*TASK DESCRIPTION*
In this exercise, the entries below include pictures. Repeat exactly the lines from the line with "0.475), (0.02, 0.2))" to the line with "grey.diffuse_color = (0.4, 0.4, 0.4, 1)", including both, but without the pictures.

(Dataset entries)
========================

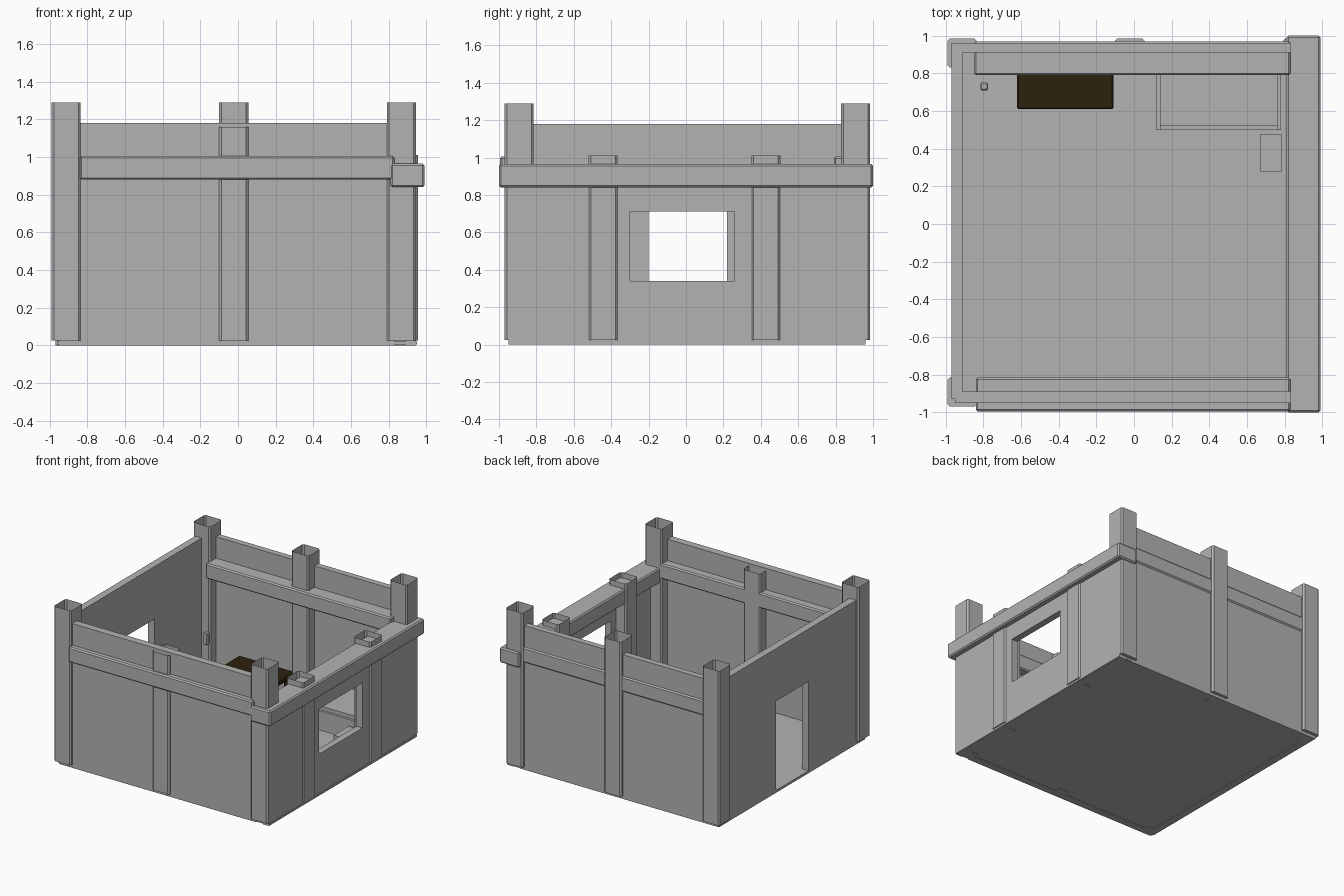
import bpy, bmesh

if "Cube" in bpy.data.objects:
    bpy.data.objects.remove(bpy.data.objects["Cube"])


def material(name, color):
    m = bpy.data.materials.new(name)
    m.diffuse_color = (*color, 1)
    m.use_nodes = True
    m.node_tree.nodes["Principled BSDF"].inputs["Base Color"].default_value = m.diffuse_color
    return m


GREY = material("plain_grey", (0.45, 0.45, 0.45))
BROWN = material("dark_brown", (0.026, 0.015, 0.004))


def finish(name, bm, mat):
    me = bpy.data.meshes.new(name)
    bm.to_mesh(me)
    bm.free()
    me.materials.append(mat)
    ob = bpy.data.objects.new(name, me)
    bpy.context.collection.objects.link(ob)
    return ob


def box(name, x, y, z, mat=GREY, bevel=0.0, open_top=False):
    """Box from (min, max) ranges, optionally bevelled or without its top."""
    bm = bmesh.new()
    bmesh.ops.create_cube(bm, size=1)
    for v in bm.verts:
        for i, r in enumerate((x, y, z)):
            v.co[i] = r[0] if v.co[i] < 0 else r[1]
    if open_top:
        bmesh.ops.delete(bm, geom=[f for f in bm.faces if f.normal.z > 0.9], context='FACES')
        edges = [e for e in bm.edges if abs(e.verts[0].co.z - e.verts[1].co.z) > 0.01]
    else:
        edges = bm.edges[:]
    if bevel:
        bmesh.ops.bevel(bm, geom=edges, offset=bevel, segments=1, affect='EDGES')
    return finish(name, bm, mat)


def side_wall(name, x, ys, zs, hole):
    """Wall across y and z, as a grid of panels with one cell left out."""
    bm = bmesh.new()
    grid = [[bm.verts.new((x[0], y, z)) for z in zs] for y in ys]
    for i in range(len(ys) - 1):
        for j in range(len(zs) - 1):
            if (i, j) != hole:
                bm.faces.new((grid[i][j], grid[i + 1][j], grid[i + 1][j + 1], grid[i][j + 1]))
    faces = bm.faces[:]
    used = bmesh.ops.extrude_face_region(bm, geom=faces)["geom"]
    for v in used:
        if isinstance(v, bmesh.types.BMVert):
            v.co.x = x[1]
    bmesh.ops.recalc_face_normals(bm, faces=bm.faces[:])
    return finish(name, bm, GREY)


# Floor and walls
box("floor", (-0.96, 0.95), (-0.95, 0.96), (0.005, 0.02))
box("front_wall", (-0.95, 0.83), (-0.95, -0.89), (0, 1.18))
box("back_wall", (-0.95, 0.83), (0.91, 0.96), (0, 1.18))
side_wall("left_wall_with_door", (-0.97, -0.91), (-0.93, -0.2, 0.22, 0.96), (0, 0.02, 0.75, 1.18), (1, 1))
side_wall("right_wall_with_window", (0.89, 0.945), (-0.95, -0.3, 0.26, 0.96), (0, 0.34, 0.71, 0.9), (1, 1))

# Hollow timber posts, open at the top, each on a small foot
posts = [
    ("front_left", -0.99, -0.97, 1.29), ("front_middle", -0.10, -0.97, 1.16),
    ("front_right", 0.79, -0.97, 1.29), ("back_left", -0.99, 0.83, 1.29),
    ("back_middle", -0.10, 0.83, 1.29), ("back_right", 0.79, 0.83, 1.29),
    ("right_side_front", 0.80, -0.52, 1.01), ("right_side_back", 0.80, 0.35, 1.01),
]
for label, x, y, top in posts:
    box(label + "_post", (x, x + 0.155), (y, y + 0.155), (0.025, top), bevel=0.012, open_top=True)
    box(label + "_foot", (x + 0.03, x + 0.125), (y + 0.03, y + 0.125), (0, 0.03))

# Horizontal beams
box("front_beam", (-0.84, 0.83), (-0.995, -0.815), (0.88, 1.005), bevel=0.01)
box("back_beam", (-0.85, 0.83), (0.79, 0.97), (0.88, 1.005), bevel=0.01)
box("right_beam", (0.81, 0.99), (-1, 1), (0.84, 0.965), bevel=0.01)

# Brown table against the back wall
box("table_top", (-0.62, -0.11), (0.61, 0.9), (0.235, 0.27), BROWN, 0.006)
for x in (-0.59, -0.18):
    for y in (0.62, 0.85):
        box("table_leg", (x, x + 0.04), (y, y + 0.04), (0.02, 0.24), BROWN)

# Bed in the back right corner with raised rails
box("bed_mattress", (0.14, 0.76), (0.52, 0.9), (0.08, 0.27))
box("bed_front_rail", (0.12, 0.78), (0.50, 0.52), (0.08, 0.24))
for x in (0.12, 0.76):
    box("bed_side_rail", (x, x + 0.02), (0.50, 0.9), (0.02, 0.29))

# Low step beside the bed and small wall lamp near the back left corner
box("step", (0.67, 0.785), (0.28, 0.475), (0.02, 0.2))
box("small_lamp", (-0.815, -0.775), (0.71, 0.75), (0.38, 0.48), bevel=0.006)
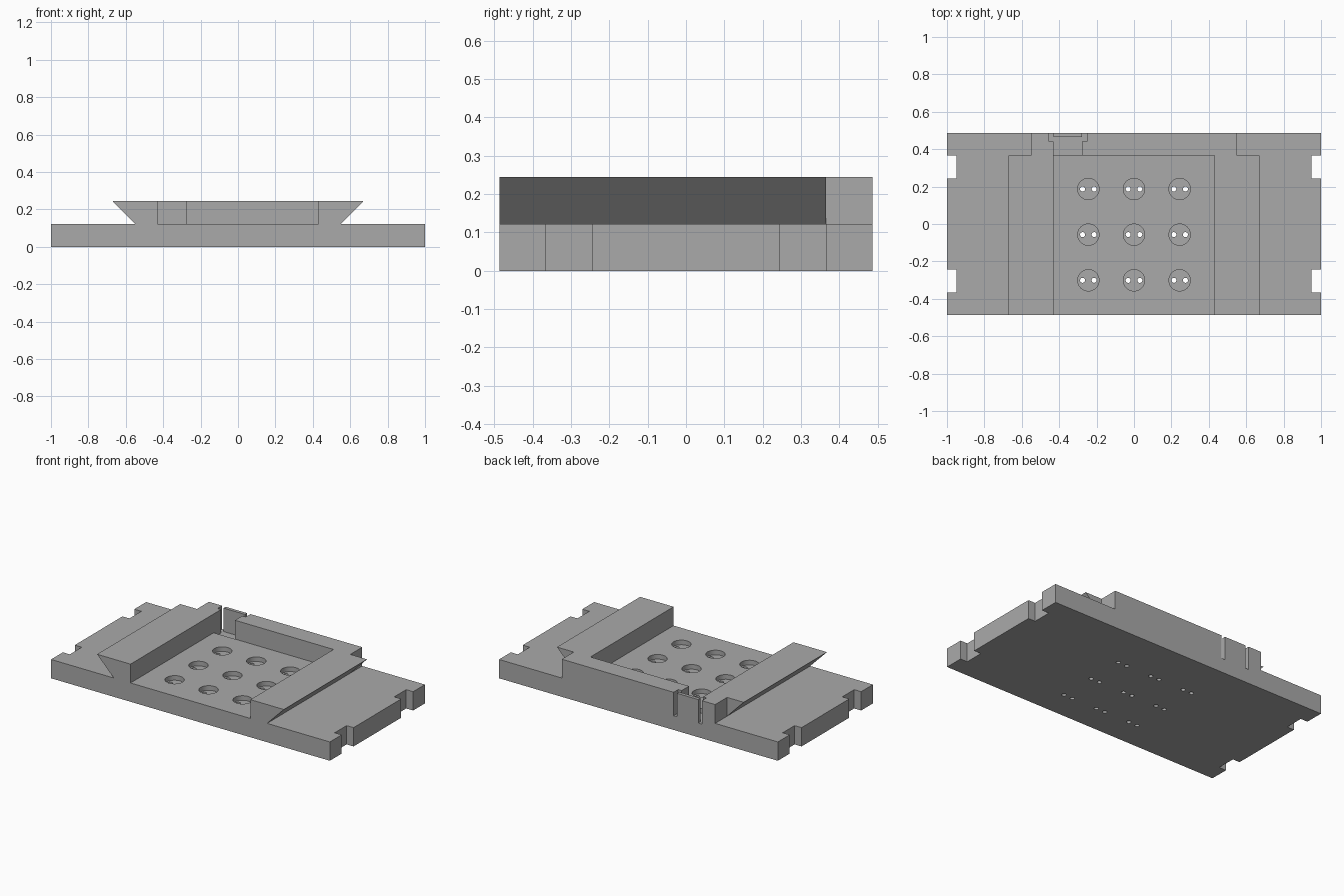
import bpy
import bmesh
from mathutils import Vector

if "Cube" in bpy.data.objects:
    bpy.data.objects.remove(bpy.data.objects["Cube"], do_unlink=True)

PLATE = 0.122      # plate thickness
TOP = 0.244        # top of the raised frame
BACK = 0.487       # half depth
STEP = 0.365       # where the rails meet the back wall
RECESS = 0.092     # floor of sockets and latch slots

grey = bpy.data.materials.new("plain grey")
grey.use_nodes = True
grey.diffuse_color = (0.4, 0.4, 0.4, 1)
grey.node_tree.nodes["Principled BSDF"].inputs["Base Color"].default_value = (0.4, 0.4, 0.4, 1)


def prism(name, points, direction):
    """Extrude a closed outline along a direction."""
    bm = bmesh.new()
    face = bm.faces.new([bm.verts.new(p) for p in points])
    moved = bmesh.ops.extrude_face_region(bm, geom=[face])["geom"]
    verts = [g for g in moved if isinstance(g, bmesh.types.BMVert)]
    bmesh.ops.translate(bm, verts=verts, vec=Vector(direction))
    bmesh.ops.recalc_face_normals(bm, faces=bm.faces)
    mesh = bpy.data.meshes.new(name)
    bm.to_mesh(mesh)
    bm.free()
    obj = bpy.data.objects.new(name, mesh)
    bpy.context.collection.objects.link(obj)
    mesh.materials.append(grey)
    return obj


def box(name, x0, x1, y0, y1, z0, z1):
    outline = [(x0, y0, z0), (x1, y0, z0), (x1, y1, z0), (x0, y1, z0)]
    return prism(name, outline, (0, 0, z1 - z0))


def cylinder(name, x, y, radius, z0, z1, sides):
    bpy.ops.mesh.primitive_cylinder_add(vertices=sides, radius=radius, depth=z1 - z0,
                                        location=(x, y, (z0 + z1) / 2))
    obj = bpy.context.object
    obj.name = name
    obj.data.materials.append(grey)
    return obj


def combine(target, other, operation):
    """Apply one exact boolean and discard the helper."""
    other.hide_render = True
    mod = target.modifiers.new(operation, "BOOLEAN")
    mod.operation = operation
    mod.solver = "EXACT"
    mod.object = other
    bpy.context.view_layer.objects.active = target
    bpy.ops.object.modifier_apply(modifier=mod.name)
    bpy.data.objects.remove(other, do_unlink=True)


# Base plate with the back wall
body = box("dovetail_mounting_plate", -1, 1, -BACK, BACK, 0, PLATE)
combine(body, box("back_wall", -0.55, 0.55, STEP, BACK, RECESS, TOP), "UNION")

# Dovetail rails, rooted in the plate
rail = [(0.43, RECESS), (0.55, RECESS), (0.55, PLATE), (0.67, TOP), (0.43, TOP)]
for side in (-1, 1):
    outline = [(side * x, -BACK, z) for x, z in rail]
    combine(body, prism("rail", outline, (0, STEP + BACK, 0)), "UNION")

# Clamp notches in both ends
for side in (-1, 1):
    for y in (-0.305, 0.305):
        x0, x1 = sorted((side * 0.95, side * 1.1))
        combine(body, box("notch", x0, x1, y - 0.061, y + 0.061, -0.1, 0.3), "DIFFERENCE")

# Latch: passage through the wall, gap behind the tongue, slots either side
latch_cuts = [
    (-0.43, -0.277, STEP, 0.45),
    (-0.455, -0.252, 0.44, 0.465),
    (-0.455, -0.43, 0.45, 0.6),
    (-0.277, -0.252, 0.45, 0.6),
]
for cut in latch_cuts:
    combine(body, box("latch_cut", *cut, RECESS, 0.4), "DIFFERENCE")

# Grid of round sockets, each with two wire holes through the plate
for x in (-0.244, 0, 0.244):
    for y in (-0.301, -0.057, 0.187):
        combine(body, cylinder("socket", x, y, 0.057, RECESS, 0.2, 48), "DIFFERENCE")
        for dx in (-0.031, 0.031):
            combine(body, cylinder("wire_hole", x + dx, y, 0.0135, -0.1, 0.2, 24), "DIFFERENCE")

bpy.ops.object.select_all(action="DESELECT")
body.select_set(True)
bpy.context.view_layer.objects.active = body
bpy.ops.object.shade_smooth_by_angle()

========================

*OUTPUT*
box("step", (0.67, 0.785), (0.28, 0.475), (0.02, 0.2))
box("small_lamp", (-0.815, -0.775), (0.71, 0.75), (0.38, 0.48), bevel=0.006)
import bpy
import bmesh
from mathutils import Vector

if "Cube" in bpy.data.objects:
    bpy.data.objects.remove(bpy.data.objects["Cube"], do_unlink=True)

PLATE = 0.122      # plate thickness
TOP = 0.244        # top of the raised frame
BACK = 0.487       # half depth
STEP = 0.365       # where the rails meet the back wall
RECESS = 0.092     # floor of sockets and latch slots

grey = bpy.data.materials.new("plain grey")
grey.use_nodes = True
grey.diffuse_color = (0.4, 0.4, 0.4, 1)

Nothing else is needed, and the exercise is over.